To do
Your task is to copy every line below that contains the word "return".
═════ Task material ═════
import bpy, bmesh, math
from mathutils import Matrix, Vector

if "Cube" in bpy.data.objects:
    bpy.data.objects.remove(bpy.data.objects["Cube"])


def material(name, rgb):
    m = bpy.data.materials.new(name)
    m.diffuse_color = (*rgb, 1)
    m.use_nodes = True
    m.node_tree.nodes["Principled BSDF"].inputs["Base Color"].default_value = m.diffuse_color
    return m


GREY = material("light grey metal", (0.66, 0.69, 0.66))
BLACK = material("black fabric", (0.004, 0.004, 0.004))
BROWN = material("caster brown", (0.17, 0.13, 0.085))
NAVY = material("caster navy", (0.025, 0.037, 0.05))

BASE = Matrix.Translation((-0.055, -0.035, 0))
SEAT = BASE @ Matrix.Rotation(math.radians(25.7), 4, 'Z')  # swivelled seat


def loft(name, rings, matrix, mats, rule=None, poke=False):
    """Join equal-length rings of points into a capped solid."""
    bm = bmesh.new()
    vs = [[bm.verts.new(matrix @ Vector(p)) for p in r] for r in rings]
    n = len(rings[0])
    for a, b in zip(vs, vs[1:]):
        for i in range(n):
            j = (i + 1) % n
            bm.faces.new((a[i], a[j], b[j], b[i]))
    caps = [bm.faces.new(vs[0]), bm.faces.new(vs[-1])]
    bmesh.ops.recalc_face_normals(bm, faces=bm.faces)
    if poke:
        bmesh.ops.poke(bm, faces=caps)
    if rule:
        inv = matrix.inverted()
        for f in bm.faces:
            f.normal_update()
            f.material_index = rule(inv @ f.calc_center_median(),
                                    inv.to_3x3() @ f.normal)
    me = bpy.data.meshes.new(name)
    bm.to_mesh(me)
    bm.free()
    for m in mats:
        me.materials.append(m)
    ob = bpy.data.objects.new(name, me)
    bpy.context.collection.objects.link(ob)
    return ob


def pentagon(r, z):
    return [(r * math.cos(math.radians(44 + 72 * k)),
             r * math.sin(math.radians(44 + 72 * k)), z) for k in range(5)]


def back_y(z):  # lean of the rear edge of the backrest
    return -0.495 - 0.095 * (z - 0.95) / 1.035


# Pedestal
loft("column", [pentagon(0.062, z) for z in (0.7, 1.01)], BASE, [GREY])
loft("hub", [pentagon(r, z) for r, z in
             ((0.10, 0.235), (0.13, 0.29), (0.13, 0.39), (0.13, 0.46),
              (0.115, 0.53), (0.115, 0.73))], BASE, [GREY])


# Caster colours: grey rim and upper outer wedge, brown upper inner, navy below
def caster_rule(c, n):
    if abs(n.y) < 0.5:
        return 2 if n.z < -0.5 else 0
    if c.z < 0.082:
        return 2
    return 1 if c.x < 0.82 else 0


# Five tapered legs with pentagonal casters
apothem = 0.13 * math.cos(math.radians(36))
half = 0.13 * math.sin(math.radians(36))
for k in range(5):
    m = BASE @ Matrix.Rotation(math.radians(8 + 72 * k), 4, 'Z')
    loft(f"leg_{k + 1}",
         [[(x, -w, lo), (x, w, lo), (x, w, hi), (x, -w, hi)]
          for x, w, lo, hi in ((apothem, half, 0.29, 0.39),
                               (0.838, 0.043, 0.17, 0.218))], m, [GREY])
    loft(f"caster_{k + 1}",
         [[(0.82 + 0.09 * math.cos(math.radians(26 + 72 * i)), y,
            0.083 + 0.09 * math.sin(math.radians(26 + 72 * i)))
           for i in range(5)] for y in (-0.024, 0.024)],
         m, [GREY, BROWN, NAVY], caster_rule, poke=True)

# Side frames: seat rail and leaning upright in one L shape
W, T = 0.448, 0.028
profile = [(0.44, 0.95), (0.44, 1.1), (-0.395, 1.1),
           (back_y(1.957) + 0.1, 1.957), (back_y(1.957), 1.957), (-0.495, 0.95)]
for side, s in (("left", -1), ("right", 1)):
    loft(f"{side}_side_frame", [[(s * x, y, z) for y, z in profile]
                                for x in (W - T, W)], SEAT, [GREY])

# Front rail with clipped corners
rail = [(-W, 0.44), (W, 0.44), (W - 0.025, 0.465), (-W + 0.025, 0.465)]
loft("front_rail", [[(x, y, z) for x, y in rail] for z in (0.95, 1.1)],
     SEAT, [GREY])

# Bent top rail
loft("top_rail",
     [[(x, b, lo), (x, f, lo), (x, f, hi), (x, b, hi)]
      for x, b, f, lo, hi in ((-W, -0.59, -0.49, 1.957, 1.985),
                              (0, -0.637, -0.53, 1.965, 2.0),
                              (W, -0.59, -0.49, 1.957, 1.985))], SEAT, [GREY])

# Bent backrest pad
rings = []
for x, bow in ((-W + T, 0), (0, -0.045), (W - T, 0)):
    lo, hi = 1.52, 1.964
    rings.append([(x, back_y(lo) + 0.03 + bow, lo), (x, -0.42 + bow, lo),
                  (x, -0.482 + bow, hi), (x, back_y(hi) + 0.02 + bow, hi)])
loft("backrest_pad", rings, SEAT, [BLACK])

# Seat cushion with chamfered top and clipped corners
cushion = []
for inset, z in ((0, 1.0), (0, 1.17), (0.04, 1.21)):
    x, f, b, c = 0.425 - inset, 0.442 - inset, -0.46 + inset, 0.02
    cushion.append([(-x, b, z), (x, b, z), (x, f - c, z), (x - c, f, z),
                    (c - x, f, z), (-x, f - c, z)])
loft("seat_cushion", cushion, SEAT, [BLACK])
═════
═════ Task material ═════
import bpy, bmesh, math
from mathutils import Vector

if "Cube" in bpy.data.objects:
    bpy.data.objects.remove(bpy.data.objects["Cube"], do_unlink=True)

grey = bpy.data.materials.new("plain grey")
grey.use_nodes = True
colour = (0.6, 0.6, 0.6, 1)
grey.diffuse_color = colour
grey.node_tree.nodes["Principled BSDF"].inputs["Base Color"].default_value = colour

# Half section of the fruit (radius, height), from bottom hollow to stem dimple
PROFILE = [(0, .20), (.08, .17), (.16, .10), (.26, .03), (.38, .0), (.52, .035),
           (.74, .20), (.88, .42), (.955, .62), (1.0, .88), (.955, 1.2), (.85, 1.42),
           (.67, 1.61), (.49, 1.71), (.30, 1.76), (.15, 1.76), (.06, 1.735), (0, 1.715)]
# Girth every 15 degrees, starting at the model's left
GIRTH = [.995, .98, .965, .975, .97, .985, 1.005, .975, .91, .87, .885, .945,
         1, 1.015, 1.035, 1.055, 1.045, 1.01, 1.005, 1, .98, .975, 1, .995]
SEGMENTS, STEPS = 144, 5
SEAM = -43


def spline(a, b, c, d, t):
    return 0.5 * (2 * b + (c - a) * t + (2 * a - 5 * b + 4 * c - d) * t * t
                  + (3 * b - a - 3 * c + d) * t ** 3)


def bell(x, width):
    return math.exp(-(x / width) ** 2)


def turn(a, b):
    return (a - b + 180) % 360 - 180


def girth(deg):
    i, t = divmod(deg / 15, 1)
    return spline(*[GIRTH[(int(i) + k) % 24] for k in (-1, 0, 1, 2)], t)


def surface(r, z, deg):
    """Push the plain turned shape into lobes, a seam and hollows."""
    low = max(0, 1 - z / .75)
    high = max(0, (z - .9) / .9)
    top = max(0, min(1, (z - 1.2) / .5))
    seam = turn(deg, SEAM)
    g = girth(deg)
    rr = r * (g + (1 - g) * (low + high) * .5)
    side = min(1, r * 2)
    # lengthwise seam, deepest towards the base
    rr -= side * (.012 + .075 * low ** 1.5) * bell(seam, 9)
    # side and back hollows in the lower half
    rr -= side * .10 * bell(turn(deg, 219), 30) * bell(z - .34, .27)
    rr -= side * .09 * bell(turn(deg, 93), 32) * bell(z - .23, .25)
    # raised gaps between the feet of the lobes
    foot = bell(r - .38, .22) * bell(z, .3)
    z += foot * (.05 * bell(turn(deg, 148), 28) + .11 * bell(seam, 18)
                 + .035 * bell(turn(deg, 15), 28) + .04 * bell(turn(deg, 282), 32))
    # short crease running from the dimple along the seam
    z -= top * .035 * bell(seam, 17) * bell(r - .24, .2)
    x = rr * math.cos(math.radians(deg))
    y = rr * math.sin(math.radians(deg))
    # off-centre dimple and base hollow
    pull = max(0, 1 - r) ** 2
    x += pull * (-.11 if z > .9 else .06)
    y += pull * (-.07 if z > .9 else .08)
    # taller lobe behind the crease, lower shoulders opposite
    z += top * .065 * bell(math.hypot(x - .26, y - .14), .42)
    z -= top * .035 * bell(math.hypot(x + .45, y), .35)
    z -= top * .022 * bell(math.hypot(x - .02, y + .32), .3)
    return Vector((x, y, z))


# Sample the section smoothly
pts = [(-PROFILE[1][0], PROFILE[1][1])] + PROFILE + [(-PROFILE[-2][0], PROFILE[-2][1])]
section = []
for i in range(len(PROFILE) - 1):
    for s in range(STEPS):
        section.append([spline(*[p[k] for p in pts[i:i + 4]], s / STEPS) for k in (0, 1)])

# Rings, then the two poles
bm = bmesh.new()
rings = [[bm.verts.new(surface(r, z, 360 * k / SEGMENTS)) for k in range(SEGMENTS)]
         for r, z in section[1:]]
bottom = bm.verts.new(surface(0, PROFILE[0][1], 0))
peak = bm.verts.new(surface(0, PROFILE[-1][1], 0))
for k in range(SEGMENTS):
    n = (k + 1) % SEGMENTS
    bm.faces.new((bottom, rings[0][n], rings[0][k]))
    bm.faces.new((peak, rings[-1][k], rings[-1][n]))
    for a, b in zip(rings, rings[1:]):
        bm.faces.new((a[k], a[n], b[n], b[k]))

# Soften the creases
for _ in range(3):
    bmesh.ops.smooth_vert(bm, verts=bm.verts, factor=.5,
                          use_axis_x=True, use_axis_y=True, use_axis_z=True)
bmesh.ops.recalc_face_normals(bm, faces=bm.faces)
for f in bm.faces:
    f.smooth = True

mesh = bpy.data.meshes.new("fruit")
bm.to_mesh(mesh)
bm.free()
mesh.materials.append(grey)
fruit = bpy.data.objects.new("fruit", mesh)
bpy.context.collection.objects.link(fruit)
═════
Result for this exercise
    return m
    return ob
    return [(r * math.cos(math.radians(44 + 72 * k)),
    return -0.495 - 0.095 * (z - 0.95) / 1.035
        return 2 if n.z < -0.5 else 0
        return 2
    return 1 if c.x < 0.82 else 0
    return 0.5 * (2 * b + (c - a) * t + (2 * a - 5 * b + 4 * c - d) * t * t
    return math.exp(-(x / width) ** 2)
    return (a - b + 180) % 360 - 180
    return spline(*[GIRTH[(int(i) + k) % 24] for k in (-1, 0, 1, 2)], t)
    return Vector((x, y, z))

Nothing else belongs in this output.